“There’s a false dichotomy separating MMA fans. Supposedly, there’s a camp that watches fights for entertainment and another one that wants to know the identity of the best fighter. It’s the “Spectacle vs. Sport” debate that all too often boils down to a pair of shrugging shoulders; “MMA is both spectacle and sport,” the wise man says as he strokes his beard.

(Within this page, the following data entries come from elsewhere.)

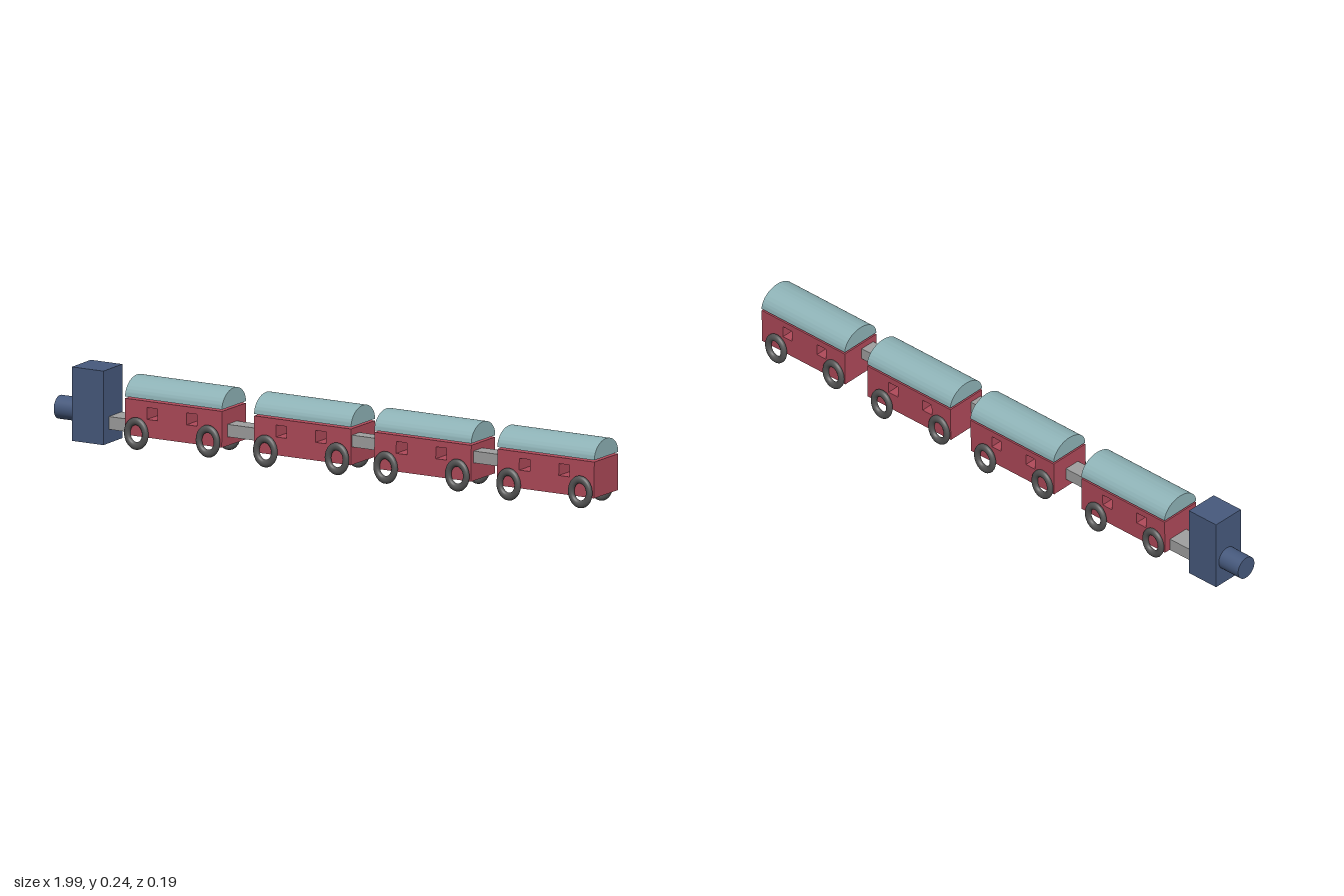
import * as THREE from 'three';
import { toCreasedNormals } from 'three/addons/utils/BufferGeometryUtils.js';

const mat = (color) => new THREE.MeshStandardMaterial({ color });
const blue = mat(0x475a7e), red = mat(0xb04a5a), teal = mat(0x8fb4b8);
const steel = mat(0xa0a0a0), rubber = mat(0x555555);

function add(parent, name, geometry, material, x = 0, y = 0, z = 0) {
  const mesh = new THREE.Mesh(geometry, material);
  mesh.name = name;
  mesh.position.set(x, y, z);
  parent.add(mesh);
  return mesh;
}

// Box given by its limits on each axis
function addBox(parent, name, material, [x0, x1], [y0, y1], [z0, z1]) {
  return add(parent, name, new THREE.BoxGeometry(x1 - x0, y1 - y0, z1 - z0), material,
    (x0 + x1) / 2, (y0 + y1) / 2, (z0 + z1) / 2);
}

function rectangle(target, x0, y0, x1, y1) {
  target.moveTo(x0, y0);
  target.lineTo(x1, y0);
  target.lineTo(x1, y1);
  target.lineTo(x0, y1);
  target.closePath();
  return target;
}

const LENGTH = 0.353, HALF_WIDTH = 0.0725;

// Wagon body with two windows cut straight through
function bodyGeometry() {
  const side = rectangle(new THREE.Shape(), 0, 0.046, LENGTH, 0.162);
  for (const x of [0.08, 0.224]) {
    side.holes.push(rectangle(new THREE.Path(), x, 0.104, x + 0.039, 0.142));
  }
  return new THREE.ExtrudeGeometry(side, { depth: 2 * HALF_WIDTH, bevelEnabled: false })
    .translate(0, 0, -HALF_WIDTH);
}

// Half-elliptical barrel roof running along x
function roofGeometry() {
  const arch = new THREE.Shape();
  arch.absellipse(0, 0, HALF_WIDTH, 0.057, 0, Math.PI, false, 0);
  arch.closePath();
  const geo = new THREE.ExtrudeGeometry(arch, { depth: LENGTH, bevelEnabled: false, curveSegments: 32 });
  return toCreasedNormals(geo.rotateY(Math.PI / 2).translate(0, 0.168, 0), 0.5);
}

// Slightly oval ring wheel
const wheelGeometry = () =>
  new THREE.TorusGeometry(0.0395, 0.0125, 16, 40).scale(0.83, 1, 0.78);

export function createModel() {
  const train = new THREE.Group();
  train.name = 'train';

  // Engine: upright cab with a round boiler
  const engine = new THREE.Group();
  engine.name = 'engine';
  addBox(engine, 'cab', blue, [-0.918, -0.803], [0, 0.237], [-0.056, 0.058]);
  add(engine, 'boiler', new THREE.CylinderGeometry(0.0375, 0.0375, 0.09, 32).rotateZ(Math.PI / 2),
    blue, -0.955, 0.087, -0.006);
  train.add(engine);

  // Four wagons with loosely placed wheels
  const body = bodyGeometry(), roof = roofGeometry(), wheel = wheelGeometry();
  const wheels = [
    [0.046, 0.057, 0.079], [0.31, 0.065, 0.084],
    [0.046, 0.064, -0.077], [0.284, 0.053, -0.083],
  ];
  [-0.717, -0.247, 0.191, 0.639].forEach((x, i) => {
    const wagon = new THREE.Group();
    wagon.name = `wagon${i + 1}`;
    wagon.position.x = x;
    // Body and roof lean very slightly
    add(wagon, 'body', body, red).rotation.x = -0.013;
    add(wagon, 'roof', roof, teal).rotation.x = -0.013;
    for (const [wx, wy, wz] of wheels) add(wagon, 'wheel', wheel, rubber, wx, wy, wz);
    train.add(wagon);
  });

  // Coupling bars; the first reaches under the wagon floor
  addBox(train, 'coupling', steel, [-0.81, -0.62], [0.044, 0.085], [-0.05, 0.025]);
  addBox(train, 'coupling', steel, [-0.38, -0.23], [0.075, 0.115], [-0.019, 0.037]);
  addBox(train, 'coupling', steel, [0.09, 0.205], [0.104, 0.142], [0.019, 0.064]);
  addBox(train, 'coupling', steel, [0.53, 0.655], [0.104, 0.142], [0.003, 0.056]);

  return train;
}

While both streams ultimately lead to the same sea of watching people punch each other, there’s a single source behind the divergent paths: curiosity. The desire to learn is a powerful human instinct, and both categories of fandom scratch that itch in different ways. Discovering who is the best or how they are the best is an obvious function of learning, and witnessing something new and spectacular — getting surprised by MMA’s athletic and violent possibilities — is itself a way of taking in new information. Such exposure to something new, even when it’s passive, certainly qualifies as a type of learning. The preferred aesthetics differ between those who want to be entertained and those who want to see elite competition determine which fighters really are the best, but those aesthetics are underpinned by a similar impulse of curiosity.
That is why watching One Championship’s “Unstoppable Dreams” was such a vastly superior viewing experience than UFC Fight Night 129 over the weekend…”